In offering comment on his new paper to the news media, Theise has speculated on how his new findings could relate to acupuncture. The same Daily Beast story, for example, notes that the discovery “could explain many of modern medicine’s mysteries, often dismissed by the establishment” and quotes Theise saying that the “energetic healing jolt” of acupuncture “may be traced to the interstitium.” Several other outlets, including CNN, IFLScience, Science Friday, and Business Insider included Theise’s musings on the interstitium’s potential to explain acupuncture and complementary medicine.

Note that the paper doesn’t once mention acupuncture, or complementary medicine. (A representative for the authors did not reply to a request for comment by the time of publication.) Equally relevant: The evidence for acupuncture is extremely thin. It is not considered a legitimate field of scientific practice within the medical community. As Harriet Hall wrote in Slate in 2012:

Acupuncture has been tested repeatedly and found wanting.
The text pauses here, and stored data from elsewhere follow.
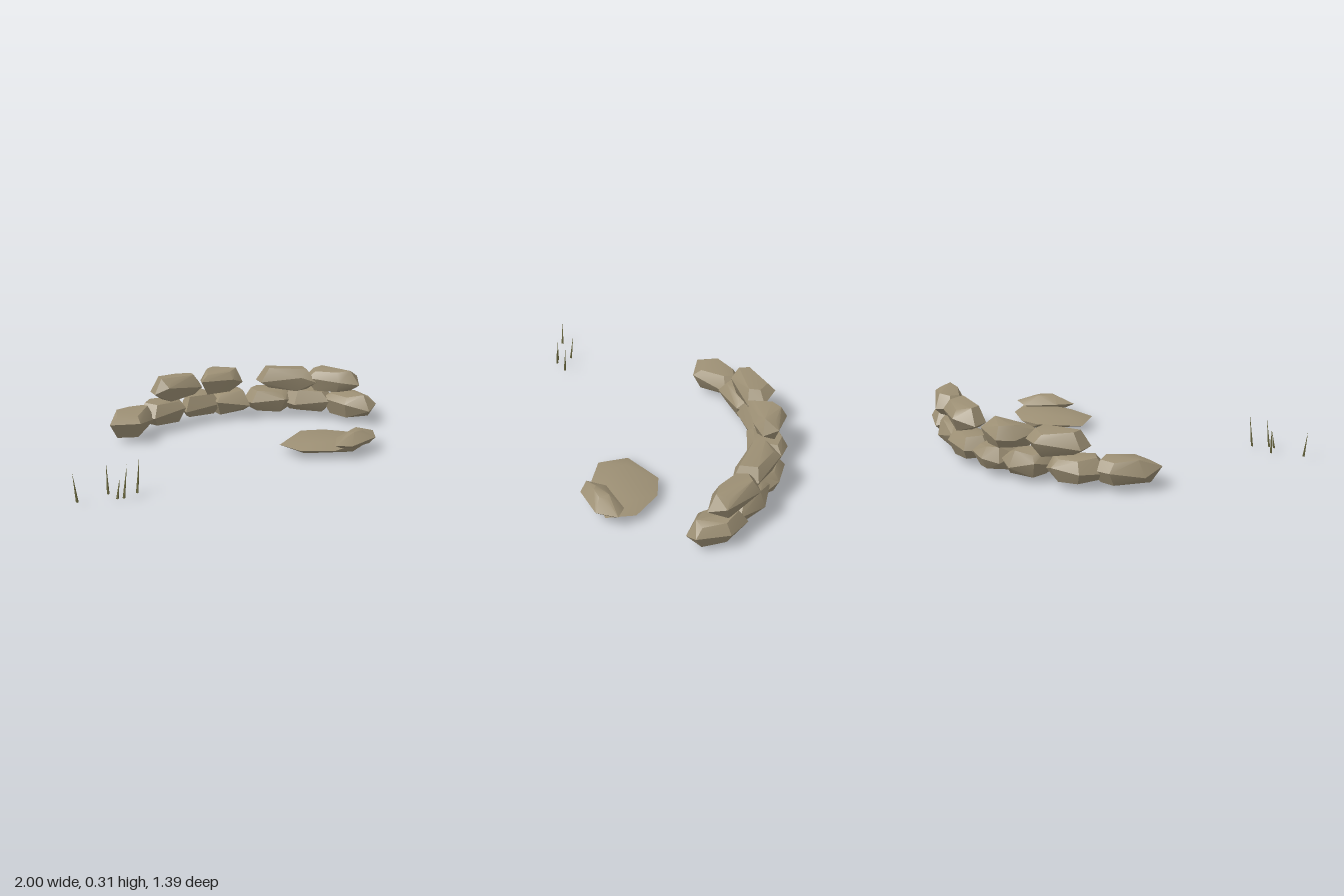
import * as THREE from 'three';
import { ConvexGeometry } from 'three/addons/geometries/ConvexGeometry.js';
import { toCreasedNormals } from 'three/addons/utils/BufferGeometryUtils.js';

const stoneMat = new THREE.MeshStandardMaterial({ name: 'sandy stone', color: 0x9c8f74 });
const grassMat = new THREE.MeshStandardMaterial({ name: 'dry grass', color: 0x6b6840, side: THREE.DoubleSide });

// Chipped stone: a wide belt following the plan outline, with smaller top and bottom rings.
function stone(name, outline, { low, high, belt = (low + high) / 2, top = 0.68, bottom = 0.7, wobble = 0.02, extra = [] }) {
  const n = outline.length;
  const cx = outline.reduce((s, p) => s + p[0], 0) / n;
  const cz = outline.reduce((s, p) => s + p[1], 0) / n;
  const points = extra.map((p) => new THREE.Vector3(...p));
  outline.forEach(([x, z], i) => {
    const ring = (scale, y) => points.push(new THREE.Vector3(cx + (x - cx) * scale, y, cz + (z - cz) * scale));
    const wave = Math.sin(i * 2.4 + cx * 9);
    ring(1, belt + wobble * wave);
    ring(top, high - wobble * 0.5 * (1 + wave));
    ring(bottom, low + wobble * 0.5 * (1 - wave));
  });
  const mesh = new THREE.Mesh(toCreasedNormals(new ConvexGeometry(points), 0.5), stoneMat);
  mesh.name = name;
  return mesh;
}

// Grass blade: a slim three-sided spike leaning towards its tip.
function blade([x, z, tipX, tipZ, tipY]) {
  const base = 0.015, h = tipY - base;
  const geo = new THREE.ConeGeometry(0.008, h, 3).translate(0, h / 2, 0);
  const pos = geo.attributes.position;
  for (let i = 0; i < pos.count; i++) {
    const t = pos.getY(i) / h;
    pos.setX(i, pos.getX(i) + (tipX - x) * t);
    pos.setZ(i, pos.getZ(i) + (tipZ - z) * t);
  }
  geo.computeVertexNormals();
  const mesh = new THREE.Mesh(geo, grassMat);
  mesh.position.set(x, base, z);
  mesh.name = 'grassBlade';
  return mesh;
}

export function createModel() {
  const model = new THREE.Group();
  model.name = 'stoneRuin';

  // Lower course of the curved wall, from right to left, as [x, z] outlines
  const lower = new THREE.Group();
  lower.name = 'lowerCourse';
  [
    [[-.635, -.19], [-.615, -.31], [-.48, -.44], [-.36, -.45], [-.335, -.36], [-.465, -.165]],
    [[-.435, -.4], [-.36, -.54], [-.2, -.58], [-.12, -.53], [-.13, -.42], [-.345, -.315]],
    [[-.14, -.5], [-.1, -.6], [.03, -.66], [.1, -.64], [.11, -.5], [-.13, -.42]],
    [[.06, -.56], [.1, -.66], [.2, -.695], [.31, -.655], [.29, -.47], [.08, -.47]],
    [[.27, -.57], [.36, -.67], [.53, -.63], [.62, -.52], [.5, -.42], [.3, -.47]],
    [[.5, -.48], [.55, -.58], [.7, -.55], [.82, -.42], [.75, -.33], [.55, -.4]],
    [[.72, -.38], [.82, -.46], [.95, -.37], [1, -.19], [.935, -.14], [.8, -.2]],
  ].forEach((o) => lower.add(stone('lowerStone', o, { low: 0.035, high: 0.18 })));

  // Upper course, with a gap in the middle
  const upper = new THREE.Group();
  upper.name = 'upperCourse';
  [
    [[-.33, -.49], [-.13, -.635], [-.01, -.57], [-.015, -.475], [-.24, -.385], [-.325, -.4]],
    [[-.02, -.47], [.015, -.62], [.09, -.69], [.26, -.635], [.265, -.55], [.19, -.5]],
    [[.36, -.58], [.48, -.635], [.69, -.51], [.68, -.37], [.59, -.39], [.365, -.49]],
    [[.635, -.4], [.65, -.49], [.745, -.52], [.935, -.345], [.91, -.245], [.79, -.27]],
  ].forEach((o) => upper.add(stone('upperStone', o, { low: 0.17, high: 0.312 })));

  // Fallen slab with a small rock on it
  const slab = stone('slab',
    [[.25, .19], [.44, .015], [.58, .015], [.74, .12], [.78, .28], [.51, .385], [.31, .35]],
    { low: 0.025, high: 0.08, belt: 0.055, top: 0.6, bottom: 0.8, wobble: 0.008, extra: [[.65, 0, .29], [.5, .03, .02]] });
  const rock = stone('smallRock',
    [[.5, .4], [.55, .29], [.715, .185], [.805, .21], [.77, .33], [.59, .425]],
    { low: 0.05, high: 0.135, belt: 0.085, top: 0.35, wobble: 0.008 });

  // Sparse grass tuft: base x, base z, tip x, tip z, tip height
  const grass = new THREE.Group();
  grass.name = 'grassTuft';
  [
    [-.975, .675, -.995, .67, .17],
    [-.806, .605, -.81, .585, .18],
    [-.775, .685, -.76, .675, .12],
    [-.742, .685, -.722, .675, .19],
    [-.662, .63, -.645, .615, .215],
  ].forEach((b) => grass.add(blade(b)));

  model.add(lower, upper, slab, rock, grass);
  return model;
}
Studies have shown that it doesn’t matter where you stick the needles, and it doesn’t matter whether you pierce the skin. Stimulating intact skin with toothpicks or electricity works just as well. The crucial factor seems to be whether patients believe they are getting acupuncture.

The claimed benefits of acupuncture range from treating infertility to aiding smoking cessation, but the evidence argues against its usefulness for anything but easing pain and possibly nausea. A recent comprehensive review of the literature by Edzard Ernst found little evidence that acupuncture is even truly effective for pain. He also found 95 published cases of serious adverse effects, including death. There is a double standard here: The quality of evidence offered to support acupuncture would not pass muster for a proposed prescription drug.

That one of the paper’s senior authors is also an alternative-medicine devotee doesn’t mean the new discovery isn’t important or worth further investigation. But it does raise the question of whether it’s prudent for the lay press to discuss new knowledge within the framework of a researcher’s personal biases, especially without scrutiny. The biggest problem with most of these news stories’ references to acupuncture is that they take as their premise that the practice works, and the medical community just hasn’t yet figured out why. New York magazine’s headline, for example, offered up the somewhat declarative question of, “Do We Finally Understand How Acupuncture Works?” and the story that followed again took the practice’s efficacy as a given. But this doesn’t reflect the current state of the evidence, which suggests that it is almost entirely a placebo effect.

Scientific advances like this one are too often ripe for exploitation. Consider the microbiome. Research into the microbial communities that live in and on our bodies is a burgeoning but young field. But even though we know that our actions influence the microbes in our bodies, which in turn affect our health, it’s far too early to claim that we know how to harness our microbiome to solve specific health problems. Yet there are already a slew of popular books, diet plans, supplements, and seminars purporting to tap into our bacterial colonies to tackle depression and anxiety, dump extra pounds, alleviate specific gastrointestinal disorders, and more. Will naturopaths, acupuncturists, supplement sellers, and miracle-diet hucksters add the interstitium to their arsenal of alternative-health parlance and wield knowledge gaps to peddle the latest and greatest way to optimize our newly discovered organ? We’ll have to wait and see, but it certainly seems likely.

Kavin Senapathy is a science communicator and mom of two living in Madison, Wisconsin.